Task prompt
Filter the material below down to the lines containing the word "radians".

[Opening Entries supplied section]

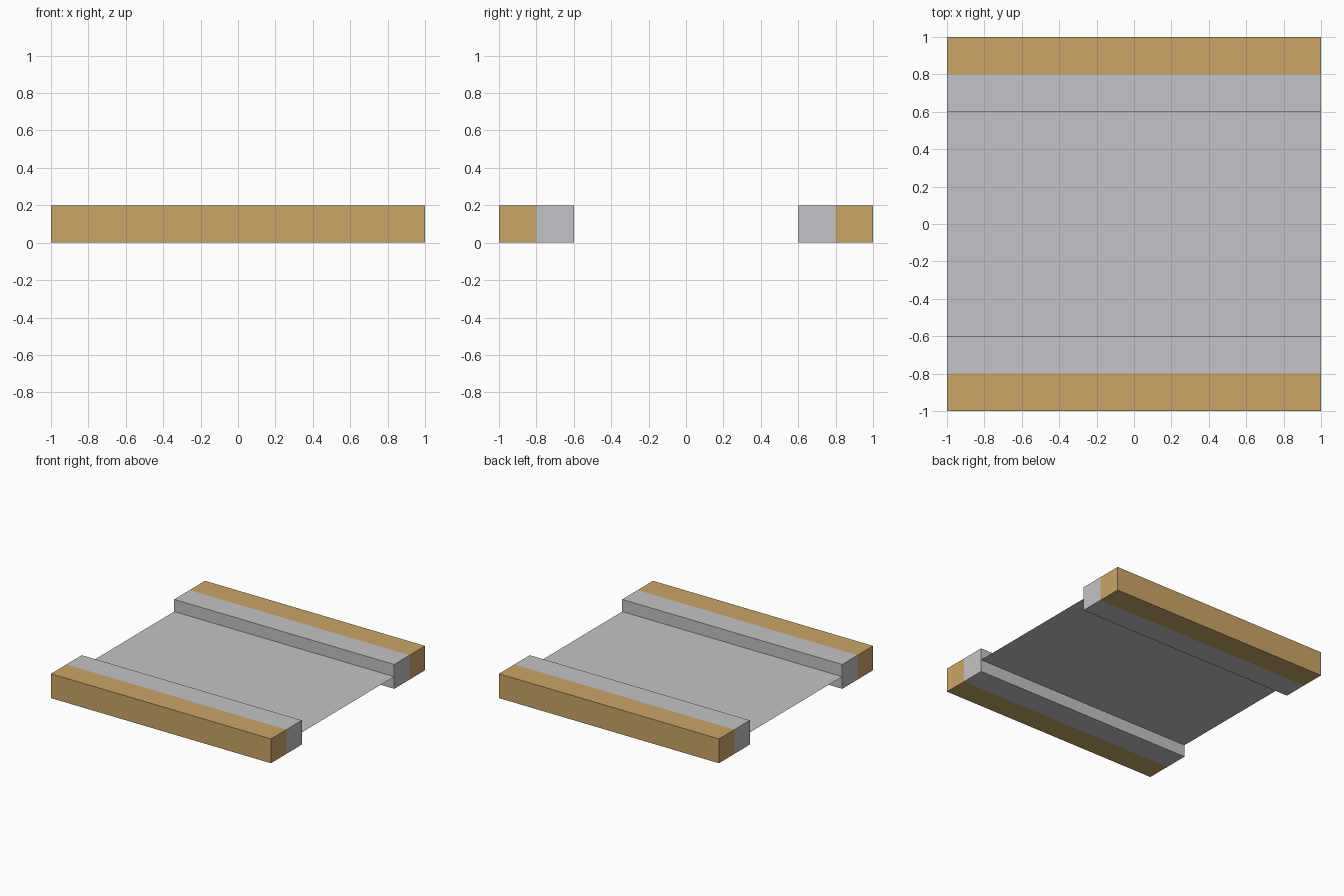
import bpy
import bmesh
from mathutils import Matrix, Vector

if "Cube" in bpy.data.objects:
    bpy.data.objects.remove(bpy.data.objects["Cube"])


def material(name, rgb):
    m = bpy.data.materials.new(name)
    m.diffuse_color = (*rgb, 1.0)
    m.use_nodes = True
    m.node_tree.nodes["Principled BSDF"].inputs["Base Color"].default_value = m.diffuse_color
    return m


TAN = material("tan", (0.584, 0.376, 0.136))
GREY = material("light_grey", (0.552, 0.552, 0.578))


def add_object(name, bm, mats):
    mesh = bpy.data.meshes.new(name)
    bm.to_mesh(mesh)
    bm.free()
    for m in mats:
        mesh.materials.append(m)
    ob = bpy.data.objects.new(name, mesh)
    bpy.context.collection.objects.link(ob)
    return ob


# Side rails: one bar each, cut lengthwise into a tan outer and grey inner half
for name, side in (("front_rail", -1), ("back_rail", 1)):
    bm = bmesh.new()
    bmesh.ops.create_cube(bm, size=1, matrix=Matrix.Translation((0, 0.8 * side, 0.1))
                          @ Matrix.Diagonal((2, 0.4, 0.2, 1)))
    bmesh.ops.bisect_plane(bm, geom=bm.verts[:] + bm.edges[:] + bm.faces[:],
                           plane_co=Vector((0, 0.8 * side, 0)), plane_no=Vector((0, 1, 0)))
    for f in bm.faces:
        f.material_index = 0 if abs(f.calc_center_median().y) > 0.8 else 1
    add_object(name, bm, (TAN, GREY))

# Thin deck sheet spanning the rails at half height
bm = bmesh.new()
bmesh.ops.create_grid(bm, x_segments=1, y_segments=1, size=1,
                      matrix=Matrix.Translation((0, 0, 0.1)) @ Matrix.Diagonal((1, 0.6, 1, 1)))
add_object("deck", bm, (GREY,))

[Closing Entries supplied section]
[Opening Entries supplied section]

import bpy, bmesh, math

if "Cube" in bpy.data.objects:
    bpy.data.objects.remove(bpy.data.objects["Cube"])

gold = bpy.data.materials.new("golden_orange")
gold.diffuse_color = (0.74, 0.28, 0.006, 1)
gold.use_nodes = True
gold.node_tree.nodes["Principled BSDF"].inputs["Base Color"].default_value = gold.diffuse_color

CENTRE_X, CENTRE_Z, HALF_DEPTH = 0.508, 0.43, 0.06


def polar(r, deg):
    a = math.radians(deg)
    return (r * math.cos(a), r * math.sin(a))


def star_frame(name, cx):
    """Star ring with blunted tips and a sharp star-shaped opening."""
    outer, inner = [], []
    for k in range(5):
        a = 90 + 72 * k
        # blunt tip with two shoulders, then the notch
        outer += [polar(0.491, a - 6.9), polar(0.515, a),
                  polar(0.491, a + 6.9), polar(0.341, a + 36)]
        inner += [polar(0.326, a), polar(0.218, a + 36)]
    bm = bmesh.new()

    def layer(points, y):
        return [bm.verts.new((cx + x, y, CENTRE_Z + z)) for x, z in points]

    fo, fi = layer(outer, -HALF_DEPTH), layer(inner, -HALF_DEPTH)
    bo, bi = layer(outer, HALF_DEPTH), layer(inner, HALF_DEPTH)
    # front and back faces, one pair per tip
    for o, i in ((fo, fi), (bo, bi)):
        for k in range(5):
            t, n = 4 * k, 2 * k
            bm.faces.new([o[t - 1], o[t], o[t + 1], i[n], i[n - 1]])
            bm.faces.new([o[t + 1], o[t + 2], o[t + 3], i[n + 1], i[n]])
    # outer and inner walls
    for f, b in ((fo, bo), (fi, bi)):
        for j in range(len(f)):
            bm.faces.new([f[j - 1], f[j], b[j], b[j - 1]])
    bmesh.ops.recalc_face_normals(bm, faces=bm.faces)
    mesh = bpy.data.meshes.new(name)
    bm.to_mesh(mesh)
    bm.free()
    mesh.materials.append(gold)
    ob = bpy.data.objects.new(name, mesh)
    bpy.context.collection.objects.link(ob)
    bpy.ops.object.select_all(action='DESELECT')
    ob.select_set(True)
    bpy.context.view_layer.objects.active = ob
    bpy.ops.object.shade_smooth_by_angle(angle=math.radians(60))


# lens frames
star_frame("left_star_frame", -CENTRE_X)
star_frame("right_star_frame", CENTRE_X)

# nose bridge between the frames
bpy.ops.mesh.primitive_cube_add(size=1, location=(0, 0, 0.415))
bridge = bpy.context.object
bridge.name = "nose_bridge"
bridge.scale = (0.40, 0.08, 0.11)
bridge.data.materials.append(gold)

[Closing Entries supplied section]

Task solution
    a = math.radians(deg)
    bpy.ops.object.shade_smooth_by_angle(angle=math.radians(60))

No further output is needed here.